Utah v. Coble, No. 20080866, 2010 WL 1617482 (Utah App. April 22, 2010)
Lewdness and distribution of pornography are separate offenses with different elements.
Frank C. Coble was “charged with distributing pornographic material under Utah Code section 76-10-1204 when he transmitted a live web camera image of himself masturbating to another individual in a private chat room on the internet.” The district court found that while Coble’s “alleged act . . . may come within the definition of distributing pornographic material for purposes of [the statute],” it was also the case that his act “comes within the definition of lewdness for purposes of Utah Code 76-9-702.” The court therefore ruled that “the felony pornography distribution charge was barred by the doctrine enunciated in State v. Shondel, 22 Utah 2d 343, 453 P.2d 146 (1969), limiting the prosecution of a defendant to the less serious of two crimes with identical elements (the Shondel doctrine).”

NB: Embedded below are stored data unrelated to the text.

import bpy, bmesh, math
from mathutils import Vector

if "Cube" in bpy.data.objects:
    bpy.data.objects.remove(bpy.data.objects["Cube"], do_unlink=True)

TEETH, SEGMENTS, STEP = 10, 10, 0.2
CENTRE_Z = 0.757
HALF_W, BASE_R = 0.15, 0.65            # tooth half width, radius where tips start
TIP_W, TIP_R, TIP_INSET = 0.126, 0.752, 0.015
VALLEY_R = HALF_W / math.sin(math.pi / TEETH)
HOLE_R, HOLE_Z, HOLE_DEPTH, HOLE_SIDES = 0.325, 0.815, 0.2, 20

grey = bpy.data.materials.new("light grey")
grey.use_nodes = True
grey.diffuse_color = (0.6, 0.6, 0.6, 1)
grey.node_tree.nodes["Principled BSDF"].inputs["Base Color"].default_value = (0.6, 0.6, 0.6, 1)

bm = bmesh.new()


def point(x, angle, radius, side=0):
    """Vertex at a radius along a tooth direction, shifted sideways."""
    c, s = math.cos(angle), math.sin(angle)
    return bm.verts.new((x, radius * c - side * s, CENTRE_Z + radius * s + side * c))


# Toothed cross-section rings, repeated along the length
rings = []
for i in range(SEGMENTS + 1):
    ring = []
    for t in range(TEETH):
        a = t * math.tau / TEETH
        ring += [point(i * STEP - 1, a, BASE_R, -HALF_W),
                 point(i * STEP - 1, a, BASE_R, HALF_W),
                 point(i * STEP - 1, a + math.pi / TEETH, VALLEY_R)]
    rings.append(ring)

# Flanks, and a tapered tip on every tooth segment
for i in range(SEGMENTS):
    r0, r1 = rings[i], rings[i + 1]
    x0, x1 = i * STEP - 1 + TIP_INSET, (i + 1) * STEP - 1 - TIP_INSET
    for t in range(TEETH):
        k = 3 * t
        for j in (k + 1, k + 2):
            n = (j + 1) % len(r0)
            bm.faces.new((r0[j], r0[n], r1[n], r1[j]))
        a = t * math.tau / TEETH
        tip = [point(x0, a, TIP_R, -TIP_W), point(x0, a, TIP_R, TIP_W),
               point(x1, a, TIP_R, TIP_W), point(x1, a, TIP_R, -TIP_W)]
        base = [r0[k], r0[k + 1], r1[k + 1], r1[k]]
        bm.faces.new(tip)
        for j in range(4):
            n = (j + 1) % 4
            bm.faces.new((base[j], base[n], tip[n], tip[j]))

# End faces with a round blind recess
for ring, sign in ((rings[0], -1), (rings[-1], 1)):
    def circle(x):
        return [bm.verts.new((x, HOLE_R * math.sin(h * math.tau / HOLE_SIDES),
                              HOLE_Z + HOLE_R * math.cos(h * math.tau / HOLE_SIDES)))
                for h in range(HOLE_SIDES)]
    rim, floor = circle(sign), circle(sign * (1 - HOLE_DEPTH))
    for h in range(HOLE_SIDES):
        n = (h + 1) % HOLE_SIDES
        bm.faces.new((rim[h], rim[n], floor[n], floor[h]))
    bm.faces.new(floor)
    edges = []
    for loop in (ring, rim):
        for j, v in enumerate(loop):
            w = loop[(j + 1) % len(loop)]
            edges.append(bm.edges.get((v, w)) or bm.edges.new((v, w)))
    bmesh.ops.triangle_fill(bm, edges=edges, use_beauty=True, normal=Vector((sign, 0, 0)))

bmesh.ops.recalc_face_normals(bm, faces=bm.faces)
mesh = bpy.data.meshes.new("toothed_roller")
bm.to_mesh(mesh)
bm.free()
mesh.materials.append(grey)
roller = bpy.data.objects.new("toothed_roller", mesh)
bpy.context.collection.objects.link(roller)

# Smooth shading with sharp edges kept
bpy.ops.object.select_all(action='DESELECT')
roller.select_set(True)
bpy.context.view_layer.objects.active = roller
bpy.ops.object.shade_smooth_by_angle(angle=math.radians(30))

On appeal, a panel of the Court of Appeals of Utah reversed the district court, holding that the two crimes (distribution of pornography and lewdness) are not identical. Judge Thorne (joined by McHugh, Davis dissenting) delivered the opinion of the court:
Examining the statutory elements at issue in this case, it is clear that, at the very least, the pornography distribution statute differs from the lewdness statute by requiring the State to prove that the material or performance underlying the charge is pornographic, as opposed to merely lewd. . . . In this case, a lewdness conviction would require only proof that Coble masturbated under circumstances that violated the lewdness statute. While those same circumstances might also establish certain elements of the pornography distribution statute, the State would additionally have to prove that the webcam feed of Coble masturbating was pornographic, i.e., that it appealed to a prurient interest in sex under community standards, was patently offensive, and lacked other value. Accordingly, because the legislature has chosen to define the two offenses differently, the Shondel doctrine is not applicable here and the district court’s order reducing Coble’s charge must be reversed.
Coble also argued in his appellate brief that “his private, noncommercial webcam feed cannot constitute the distribution of pornography,” but the Supreme Court declined to review that issue “because Coble failed to bring them either by way of a cross-appeal or by separate petition for interlocutory appeal.”
This procedural question inspired Judge Davis’ dissent in which he argued that the district court erred, in the first place, in finding that Coble’s act might “come within the definition of the distribution pornography.” According to Davis, a “web camera’s capture of a person masturbating” cannot be “material” within the definition of the relevant statute because, according to the statute’s plain language, “material includes only those items that are tangible, concrete, and can occupy a physical space.” Under that definition of “material,” a live web camera image a live web camera image “is not tangible, nor does it occupy a concrete physical space; in fact, there is no evidence presented by the parties that a live web camera image transferred from one computer to another is stored on the computer’s hard drive or is otherwise retrievable.”